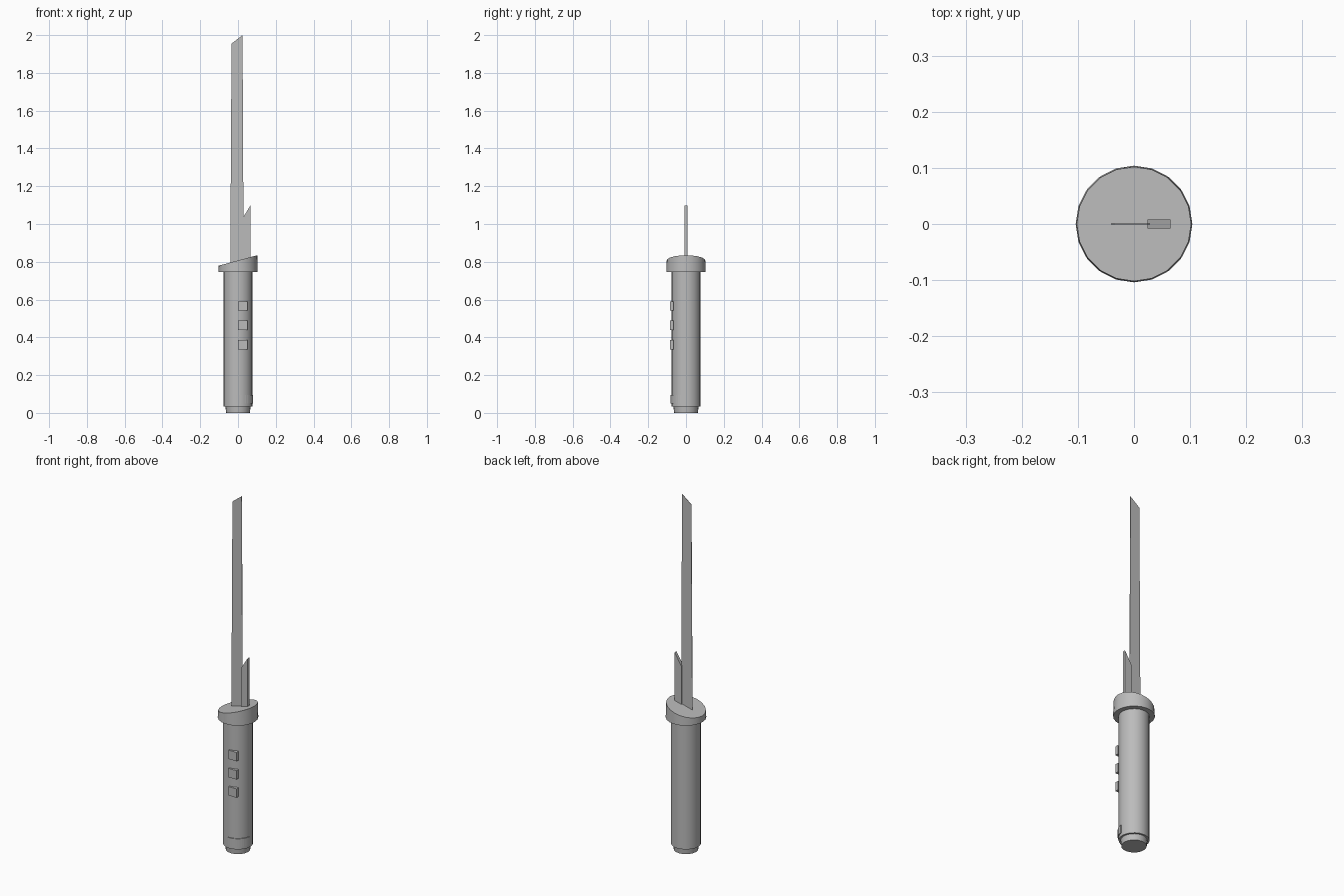
import bpy, bmesh, math

cube = bpy.data.objects.get("Cube")
if cube:
    bpy.data.objects.remove(cube)

grey = bpy.data.materials.new("plain_grey")
grey.use_nodes = True
colour = (0.5, 0.5, 0.5, 1)
grey.diffuse_color = colour
grey.node_tree.nodes["Principled BSDF"].inputs["Base Color"].default_value = colour


def finish(name, bm, smooth=False):
    bmesh.ops.recalc_face_normals(bm, faces=bm.faces)
    mesh = bpy.data.meshes.new(name)
    bm.to_mesh(mesh)
    bm.free()
    mesh.materials.append(grey)
    obj = bpy.data.objects.new(name, mesh)
    bpy.context.collection.objects.link(obj)
    if smooth:
        bpy.ops.object.select_all(action="DESELECT")
        obj.select_set(True)
        bpy.context.view_layer.objects.active = obj
        bpy.ops.object.shade_smooth_by_angle(angle=math.radians(35))
    return obj


def turned(name, r_low, r_high, low, high, slope=0, sides=20):
    """Upright cylinder or cone whose top may slant along x."""
    bm = bmesh.new()
    bmesh.ops.create_cone(bm, cap_ends=True, segments=sides,
                          radius1=r_low, radius2=r_high, depth=high - low)
    for v in bm.verts:
        top = v.co.z > 0
        v.co.z += (low + high) / 2 + (slope * v.co.x if top else 0)
    return finish(name, bm, True)


def plate(name, outline, front, back, axis="y"):
    """Extrude an outline along y (outline in x, z) or z (outline in x, y)."""
    bm = bmesh.new()
    place = (lambda p, d: (p[0], d, p[1])) if axis == "y" else (lambda p, d: (*p, d))
    face = bm.faces.new([bm.verts.new(place(p, front)) for p in outline])
    grown = bmesh.ops.extrude_face_region(bm, geom=[face])["geom"]
    for v in grown:
        if isinstance(v, bmesh.types.BMVert):
            setattr(v.co, axis, back)
    return finish(name, bm)


# Grip, end cap and slanted guard
turned("pommel", 0.063, 0.067, 0, 0.036)
turned("handle", 0.077, 0.077, 0.033, 0.75)
turned("guard", 0.104, 0.102, 0.745, 0.807, slope=0.27)

# Long thin blade and short thick blade beside it
plate("main_blade", [(-0.041, 0.77), (0.03, 0.77), (0.024, 2.0), (-0.034, 1.955)],
      -0.001, 0.001)
plate("short_blade", [(0.024, 0.77), (0.065, 0.77), (0.065, 1.097), (0.024, 1.03)],
      -0.008, 0.008)

# Three buttons on the front of the grip
for i in range(3):
    z = 0.335 + i * 0.103
    plate(f"button_{i + 1}", [(0, z), (0.05, z), (0.05, z + 0.05), (0, z + 0.05)],
          -0.085, -0.066)

# Curved band low on the front left of the grip
angles = [math.radians(-95 + 9 * i) for i in range(11)]
arc = [(r * math.cos(a), r * math.sin(a))
       for r, run in ((0.081, angles), (0.07, angles[::-1])) for a in run]
plate("lower_band", arc, 0.05, 0.095, "z")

### Task prompt
All lines in the records that contain "True" are to be copied and returned.

### Your solution
grey.use_nodes = True
        obj.select_set(True)
    bmesh.ops.create_cone(bm, cap_ends=True, segments=sides,
    return finish(name, bm, True)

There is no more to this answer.